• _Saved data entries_
========

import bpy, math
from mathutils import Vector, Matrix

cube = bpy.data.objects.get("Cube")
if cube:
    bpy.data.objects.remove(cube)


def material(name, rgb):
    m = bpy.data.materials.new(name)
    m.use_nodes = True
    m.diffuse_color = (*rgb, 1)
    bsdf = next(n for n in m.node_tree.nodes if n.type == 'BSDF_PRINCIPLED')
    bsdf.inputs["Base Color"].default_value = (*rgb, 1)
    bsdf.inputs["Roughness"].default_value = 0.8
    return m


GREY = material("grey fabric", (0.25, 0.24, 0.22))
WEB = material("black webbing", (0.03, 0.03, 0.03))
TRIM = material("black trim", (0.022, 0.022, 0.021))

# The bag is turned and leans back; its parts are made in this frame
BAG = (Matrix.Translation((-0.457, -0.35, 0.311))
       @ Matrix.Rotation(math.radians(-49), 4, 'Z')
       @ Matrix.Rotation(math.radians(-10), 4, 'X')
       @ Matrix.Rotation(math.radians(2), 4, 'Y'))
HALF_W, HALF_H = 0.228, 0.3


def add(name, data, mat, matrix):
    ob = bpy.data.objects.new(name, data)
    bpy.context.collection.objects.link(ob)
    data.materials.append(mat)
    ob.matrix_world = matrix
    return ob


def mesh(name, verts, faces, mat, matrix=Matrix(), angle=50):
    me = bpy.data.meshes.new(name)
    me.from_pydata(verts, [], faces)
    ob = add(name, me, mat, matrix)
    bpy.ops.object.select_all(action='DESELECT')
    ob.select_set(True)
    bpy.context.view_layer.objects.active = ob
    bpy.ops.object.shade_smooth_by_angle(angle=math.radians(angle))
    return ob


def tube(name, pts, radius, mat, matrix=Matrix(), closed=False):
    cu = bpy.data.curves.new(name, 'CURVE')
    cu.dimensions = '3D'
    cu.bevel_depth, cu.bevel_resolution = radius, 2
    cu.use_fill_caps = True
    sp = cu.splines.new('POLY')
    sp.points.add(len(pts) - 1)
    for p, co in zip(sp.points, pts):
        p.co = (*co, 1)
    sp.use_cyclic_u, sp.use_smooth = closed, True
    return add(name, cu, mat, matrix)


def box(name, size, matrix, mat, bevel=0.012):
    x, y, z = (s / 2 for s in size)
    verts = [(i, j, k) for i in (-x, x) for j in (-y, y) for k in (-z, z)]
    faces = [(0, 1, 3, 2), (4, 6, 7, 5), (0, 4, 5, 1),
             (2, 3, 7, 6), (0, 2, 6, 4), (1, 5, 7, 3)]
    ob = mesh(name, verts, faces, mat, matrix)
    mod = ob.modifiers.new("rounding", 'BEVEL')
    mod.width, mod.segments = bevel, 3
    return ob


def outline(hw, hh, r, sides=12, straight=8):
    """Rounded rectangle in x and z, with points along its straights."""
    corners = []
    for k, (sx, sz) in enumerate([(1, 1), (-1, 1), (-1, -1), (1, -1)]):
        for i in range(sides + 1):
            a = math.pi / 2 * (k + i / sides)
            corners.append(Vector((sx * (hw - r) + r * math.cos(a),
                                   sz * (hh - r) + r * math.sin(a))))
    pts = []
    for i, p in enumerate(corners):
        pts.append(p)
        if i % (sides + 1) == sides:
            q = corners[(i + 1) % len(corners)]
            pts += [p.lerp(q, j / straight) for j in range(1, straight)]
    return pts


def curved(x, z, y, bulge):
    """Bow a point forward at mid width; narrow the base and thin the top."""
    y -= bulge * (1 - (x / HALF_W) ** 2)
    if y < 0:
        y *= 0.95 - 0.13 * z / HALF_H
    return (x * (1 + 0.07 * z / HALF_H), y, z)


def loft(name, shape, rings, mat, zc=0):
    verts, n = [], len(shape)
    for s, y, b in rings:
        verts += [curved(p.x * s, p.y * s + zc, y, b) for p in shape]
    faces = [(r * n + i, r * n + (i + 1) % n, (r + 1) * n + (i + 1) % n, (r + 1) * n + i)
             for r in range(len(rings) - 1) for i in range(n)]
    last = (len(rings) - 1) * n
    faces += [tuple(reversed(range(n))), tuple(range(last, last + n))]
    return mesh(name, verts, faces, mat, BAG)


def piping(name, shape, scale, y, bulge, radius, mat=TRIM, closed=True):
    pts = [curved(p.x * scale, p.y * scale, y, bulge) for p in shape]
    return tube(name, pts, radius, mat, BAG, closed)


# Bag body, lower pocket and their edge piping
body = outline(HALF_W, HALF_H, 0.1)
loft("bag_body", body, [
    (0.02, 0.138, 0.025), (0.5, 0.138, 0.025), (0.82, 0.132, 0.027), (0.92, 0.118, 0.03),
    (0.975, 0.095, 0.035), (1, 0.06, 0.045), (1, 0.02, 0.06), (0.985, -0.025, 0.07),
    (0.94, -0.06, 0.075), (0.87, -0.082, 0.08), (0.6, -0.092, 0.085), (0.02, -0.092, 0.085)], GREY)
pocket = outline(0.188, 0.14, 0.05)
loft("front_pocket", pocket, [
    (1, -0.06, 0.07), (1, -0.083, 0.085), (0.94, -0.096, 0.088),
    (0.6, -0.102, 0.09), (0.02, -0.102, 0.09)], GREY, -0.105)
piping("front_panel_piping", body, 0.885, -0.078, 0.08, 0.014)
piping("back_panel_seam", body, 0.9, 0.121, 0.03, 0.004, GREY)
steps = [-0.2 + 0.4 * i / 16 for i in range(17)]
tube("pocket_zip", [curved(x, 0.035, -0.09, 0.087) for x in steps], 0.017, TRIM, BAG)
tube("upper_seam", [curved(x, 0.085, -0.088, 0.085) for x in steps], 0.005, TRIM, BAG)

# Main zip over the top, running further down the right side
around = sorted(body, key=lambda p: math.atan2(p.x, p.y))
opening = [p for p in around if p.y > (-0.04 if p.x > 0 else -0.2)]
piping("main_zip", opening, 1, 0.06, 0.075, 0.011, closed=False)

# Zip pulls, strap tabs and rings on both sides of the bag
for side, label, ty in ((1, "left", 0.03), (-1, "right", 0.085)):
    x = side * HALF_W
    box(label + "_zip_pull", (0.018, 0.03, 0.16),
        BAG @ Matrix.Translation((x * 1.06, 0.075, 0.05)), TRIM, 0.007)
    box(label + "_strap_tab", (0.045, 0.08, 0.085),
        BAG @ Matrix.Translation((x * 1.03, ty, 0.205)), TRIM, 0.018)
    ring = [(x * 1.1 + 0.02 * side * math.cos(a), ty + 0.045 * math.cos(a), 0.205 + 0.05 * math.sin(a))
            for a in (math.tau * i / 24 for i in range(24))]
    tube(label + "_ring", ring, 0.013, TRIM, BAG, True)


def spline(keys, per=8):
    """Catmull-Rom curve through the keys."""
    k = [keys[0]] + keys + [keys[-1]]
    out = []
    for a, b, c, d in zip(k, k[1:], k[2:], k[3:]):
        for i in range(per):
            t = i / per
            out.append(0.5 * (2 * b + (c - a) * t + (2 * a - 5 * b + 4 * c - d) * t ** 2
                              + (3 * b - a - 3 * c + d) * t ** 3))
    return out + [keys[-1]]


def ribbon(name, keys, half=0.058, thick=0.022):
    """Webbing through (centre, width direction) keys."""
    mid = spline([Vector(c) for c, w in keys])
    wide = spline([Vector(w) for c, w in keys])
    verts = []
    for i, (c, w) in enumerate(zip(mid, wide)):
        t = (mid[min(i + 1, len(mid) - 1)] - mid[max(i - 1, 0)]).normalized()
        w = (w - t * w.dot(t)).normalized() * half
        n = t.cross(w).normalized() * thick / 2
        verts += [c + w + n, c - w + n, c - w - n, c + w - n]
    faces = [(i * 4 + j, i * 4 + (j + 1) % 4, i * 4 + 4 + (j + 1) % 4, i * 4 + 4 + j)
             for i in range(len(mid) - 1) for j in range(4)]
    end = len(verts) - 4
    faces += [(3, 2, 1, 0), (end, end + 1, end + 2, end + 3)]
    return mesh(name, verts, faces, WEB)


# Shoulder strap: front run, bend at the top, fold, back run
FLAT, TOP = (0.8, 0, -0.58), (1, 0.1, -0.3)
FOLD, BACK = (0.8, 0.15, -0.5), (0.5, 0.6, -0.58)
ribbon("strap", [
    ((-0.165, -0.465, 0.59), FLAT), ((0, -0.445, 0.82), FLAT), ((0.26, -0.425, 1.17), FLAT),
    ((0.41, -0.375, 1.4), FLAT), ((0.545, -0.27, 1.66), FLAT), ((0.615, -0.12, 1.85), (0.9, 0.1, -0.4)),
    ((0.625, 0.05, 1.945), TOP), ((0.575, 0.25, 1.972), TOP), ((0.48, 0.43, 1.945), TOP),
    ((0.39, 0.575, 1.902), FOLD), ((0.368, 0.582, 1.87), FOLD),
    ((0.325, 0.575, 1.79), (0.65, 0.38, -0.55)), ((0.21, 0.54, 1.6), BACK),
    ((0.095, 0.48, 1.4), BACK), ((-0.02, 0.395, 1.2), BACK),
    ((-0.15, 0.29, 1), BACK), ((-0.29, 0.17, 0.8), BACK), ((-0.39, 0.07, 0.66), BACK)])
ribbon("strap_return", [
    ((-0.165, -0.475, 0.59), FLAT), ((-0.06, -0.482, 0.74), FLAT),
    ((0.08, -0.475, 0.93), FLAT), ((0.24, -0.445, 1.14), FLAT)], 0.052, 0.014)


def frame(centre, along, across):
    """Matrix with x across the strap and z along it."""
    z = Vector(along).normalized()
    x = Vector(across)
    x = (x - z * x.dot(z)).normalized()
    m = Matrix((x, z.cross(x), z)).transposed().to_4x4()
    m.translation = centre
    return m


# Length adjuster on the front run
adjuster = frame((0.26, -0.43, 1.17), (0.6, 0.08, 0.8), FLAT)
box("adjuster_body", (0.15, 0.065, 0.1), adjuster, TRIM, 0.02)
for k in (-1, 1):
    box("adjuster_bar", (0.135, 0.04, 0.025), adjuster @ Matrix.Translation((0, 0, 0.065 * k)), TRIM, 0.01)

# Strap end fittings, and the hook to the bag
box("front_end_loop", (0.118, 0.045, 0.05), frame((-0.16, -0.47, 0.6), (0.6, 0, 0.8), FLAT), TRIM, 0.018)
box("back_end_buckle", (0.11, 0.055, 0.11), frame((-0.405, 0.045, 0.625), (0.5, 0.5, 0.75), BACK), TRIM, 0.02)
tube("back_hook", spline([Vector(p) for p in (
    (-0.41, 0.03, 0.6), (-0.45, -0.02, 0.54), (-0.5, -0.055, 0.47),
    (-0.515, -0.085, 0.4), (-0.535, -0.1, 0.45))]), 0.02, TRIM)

========

• _TASK INSTRUCTIONS_
All lines carrying the word "Vector" must be copied from the data above.

• _ANSWER_
from mathutils import Vector, Matrix
            corners.append(Vector((sx * (hw - r) + r * math.cos(a),
    mid = spline([Vector(c) for c, w in keys])
    wide = spline([Vector(w) for c, w in keys])
    z = Vector(along).normalized()
    x = Vector(across)
tube("back_hook", spline([Vector(p) for p in (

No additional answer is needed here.